David Oderberg finds cloning morally repugnant, but Julian Savulescu sees the birth of a new prejudice - clonism
Last month, Italian scientists announced that they had cloned a horse from a castrated racing champion. Rick Hore-Lacey, an Australian trainer, responded in horror: "If you wanted to completely stuff the racing industry and breeding industry, I couldn't imagine a better scheme... why stop at horses? Why not breed superhumans?" My reaction was different: "Why does it take a racehorse trainer to state the blindingly obvious? Why are most bioethicists and cloning researchers apparently impervious to what strikes so many non-experts as morally repugnant?"
Despite the pious hopes of the racing industry, I predict that within the decade, cloned horses will be commonplace on the racetrack. The commercial pressures will simply be too great. As it is for horses, so it will go for us. We are not yet near the stage in the eugenicist dystopia where, to borrow the title of bioethicist John Harris's book, the engineering of "wonderwomen and supermen" is technically possible or a ticket to wealth and glory. But the pressures to allow cloning, for research and reproduction, are already here.
Severino Antinori announced in 2002 that a cloned human embryo he had implanted in a woman had reached eight weeks' gestation. The world underwent a paroxysm of shock and outrage. But Antinori soon went to ground. Was the claim a hoax? If not, what happened to the unborn child? We will probably never know, and although Antinori may not end up wearing the laurel of "first cloner of a born human", the future is on his side.
Without major action by the world's governments to curb the biotechnology industry, the birth of the first human clone is an inevitability.
Numerous arguments against cloning have been aired. It poses dangers to the mother. It is potentially very dangerous to the child. For every cloned embryo, hundreds if not thousands will have to be destroyed because they are malformed or "surplus to requirements". Cloning also requires a supply of eggs, and obtaining them is dangerous and painful. Already there is an international trade, and women in poor countries are offered financial inducements to provide the eggs the biotech industry needs. Such exploitation can only get worse.
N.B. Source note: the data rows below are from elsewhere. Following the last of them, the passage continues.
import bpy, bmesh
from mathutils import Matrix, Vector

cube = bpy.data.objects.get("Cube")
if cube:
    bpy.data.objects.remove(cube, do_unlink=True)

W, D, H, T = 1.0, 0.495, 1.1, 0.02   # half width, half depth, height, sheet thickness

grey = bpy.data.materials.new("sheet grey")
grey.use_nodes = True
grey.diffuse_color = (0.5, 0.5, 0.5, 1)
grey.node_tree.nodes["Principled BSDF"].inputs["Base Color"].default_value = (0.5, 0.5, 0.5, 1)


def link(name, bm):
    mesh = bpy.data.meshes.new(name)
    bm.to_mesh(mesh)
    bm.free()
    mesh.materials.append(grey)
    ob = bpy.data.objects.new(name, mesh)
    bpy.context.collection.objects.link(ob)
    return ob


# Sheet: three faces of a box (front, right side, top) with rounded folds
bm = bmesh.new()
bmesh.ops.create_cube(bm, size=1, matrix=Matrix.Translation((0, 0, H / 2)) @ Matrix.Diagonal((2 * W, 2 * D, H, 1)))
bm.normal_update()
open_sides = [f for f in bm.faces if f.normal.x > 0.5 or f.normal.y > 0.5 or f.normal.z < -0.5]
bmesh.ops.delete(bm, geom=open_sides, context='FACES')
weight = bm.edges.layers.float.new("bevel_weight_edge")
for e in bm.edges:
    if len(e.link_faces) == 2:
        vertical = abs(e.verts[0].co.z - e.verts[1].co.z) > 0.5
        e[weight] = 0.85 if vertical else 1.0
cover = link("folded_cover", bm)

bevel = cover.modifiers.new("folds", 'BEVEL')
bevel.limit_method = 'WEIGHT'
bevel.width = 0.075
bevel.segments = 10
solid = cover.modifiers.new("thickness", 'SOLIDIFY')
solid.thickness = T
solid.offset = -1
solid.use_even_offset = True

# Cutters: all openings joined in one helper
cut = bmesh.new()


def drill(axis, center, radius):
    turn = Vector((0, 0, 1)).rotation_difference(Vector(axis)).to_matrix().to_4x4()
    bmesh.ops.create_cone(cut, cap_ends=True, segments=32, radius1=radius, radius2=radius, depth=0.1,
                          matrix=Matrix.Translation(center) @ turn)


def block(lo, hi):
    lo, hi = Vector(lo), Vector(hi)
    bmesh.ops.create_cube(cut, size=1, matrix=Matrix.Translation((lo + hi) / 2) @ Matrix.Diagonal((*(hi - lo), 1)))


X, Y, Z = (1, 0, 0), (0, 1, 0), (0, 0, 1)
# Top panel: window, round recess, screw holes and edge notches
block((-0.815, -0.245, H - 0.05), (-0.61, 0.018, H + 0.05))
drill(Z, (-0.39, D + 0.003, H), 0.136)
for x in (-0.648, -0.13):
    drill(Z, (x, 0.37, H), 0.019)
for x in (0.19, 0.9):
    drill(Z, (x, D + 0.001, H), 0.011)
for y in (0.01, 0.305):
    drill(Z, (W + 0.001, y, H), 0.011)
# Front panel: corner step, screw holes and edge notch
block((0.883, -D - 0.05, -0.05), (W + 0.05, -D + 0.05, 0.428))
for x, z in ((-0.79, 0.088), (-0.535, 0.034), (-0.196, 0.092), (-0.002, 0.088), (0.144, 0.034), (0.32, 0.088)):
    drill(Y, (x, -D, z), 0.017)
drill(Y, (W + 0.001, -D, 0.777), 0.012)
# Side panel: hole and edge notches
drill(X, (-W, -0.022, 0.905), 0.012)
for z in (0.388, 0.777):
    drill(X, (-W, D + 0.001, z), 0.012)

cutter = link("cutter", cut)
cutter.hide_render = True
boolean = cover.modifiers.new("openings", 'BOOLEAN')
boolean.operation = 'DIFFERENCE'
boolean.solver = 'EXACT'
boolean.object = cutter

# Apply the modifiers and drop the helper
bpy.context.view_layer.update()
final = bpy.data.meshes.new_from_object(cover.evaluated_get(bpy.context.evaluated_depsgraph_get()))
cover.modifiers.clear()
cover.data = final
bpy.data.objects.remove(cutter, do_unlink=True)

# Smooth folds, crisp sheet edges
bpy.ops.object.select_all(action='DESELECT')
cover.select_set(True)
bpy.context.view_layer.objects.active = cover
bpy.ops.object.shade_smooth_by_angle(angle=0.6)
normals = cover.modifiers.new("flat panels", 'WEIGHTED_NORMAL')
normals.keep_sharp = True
Some opponents of cloning focus on the identity and familial problems that it will bring. People have already cloned dead pets in the deeply mistaken belief that replacing one with a genetic twin is a kind of "resurrection" of their lost animal. Parents have also suggested that a clone would replace a lost child. What identity confusion would be brought by a child's knowing she was her mother's identical twin, or perhaps even her grandmother's? What unbearable expectations would be placed on the child's shoulders?
As compelling as such arguments are, what fundamentally concerns me and other bioethicists who oppose cloning is the malaise at the heart of society that makes such a practice one to contemplate in the first place.
Few supporters take the sorts of harm outlined above seriously enough to regard them as ultimate obstacles. The dominant mindset in bioethics is unashamedly utilitarian, seeing the potential harms of producing clones as outweighed by the supposed benefits to society. Some go as far as to make almost messianic - and deeply irresponsible - promises that the lame will walk and the blind see if only we allow the technology. They often combine this dream with a commitment to so-called procreative autonomy: potential parents should be free to decide whether to clone their children.
Compared with these supposedly limitless benefits, why should it matter whether young human lives are damaged and women exploited, whether access to cloning is only for the rich, whether thousands of embryos are discarded in the process of producing the perfect specimen?
In the meantime, scientists involved in cloning research generally appear to believe that the ultimate value is knowledge for knowledge's sake. Hence for society to inhibit their work means for them a kind of totalitarian imposition of transient social values. And if it is not the latest supposed government attempt to strangle scientific research, then it is society interposing itself unjustifiably between clinician and patient.
Supporters of cloning tirelessly point out the hypocrisy underlying the infamous "yuck factor" that makes people balk at the very idea. In the UK, society allows nearly 200,000 abortions a year. The Government permits babies to be made on Petri dishes and experimentation on the excess.
Thousands of embryos are kept in indefinite cold storage, their survival dependent on the whim of others. So why the sudden attack of scruples?
Here I can agree with the supporters of cloning. They are right to point to the distance society has travelled. We already live in a world where humans are mass produced, created for spare parts, subject to mass storage and mass destruction. Something must have gone wrong long before the advent of Dolly the sheep. For the plain fact is that human life has already been turned into a marketable commodity. Cloning is just the latest extension of this fundamentally perverse attitude. Before we start worrying about cloned racehorses, we should begin to question whether the horses are, in fact, us.
David S. Oderberg is professor of philosophy at Reading University and author of Moral Theory and Applied Ethics , both published by Blackwell.
How will history judge cloning? will be held at the National Portrait Gallery, London, on May 12 at 7pm. For tickets, telephone 020 7306 0055 extension 216.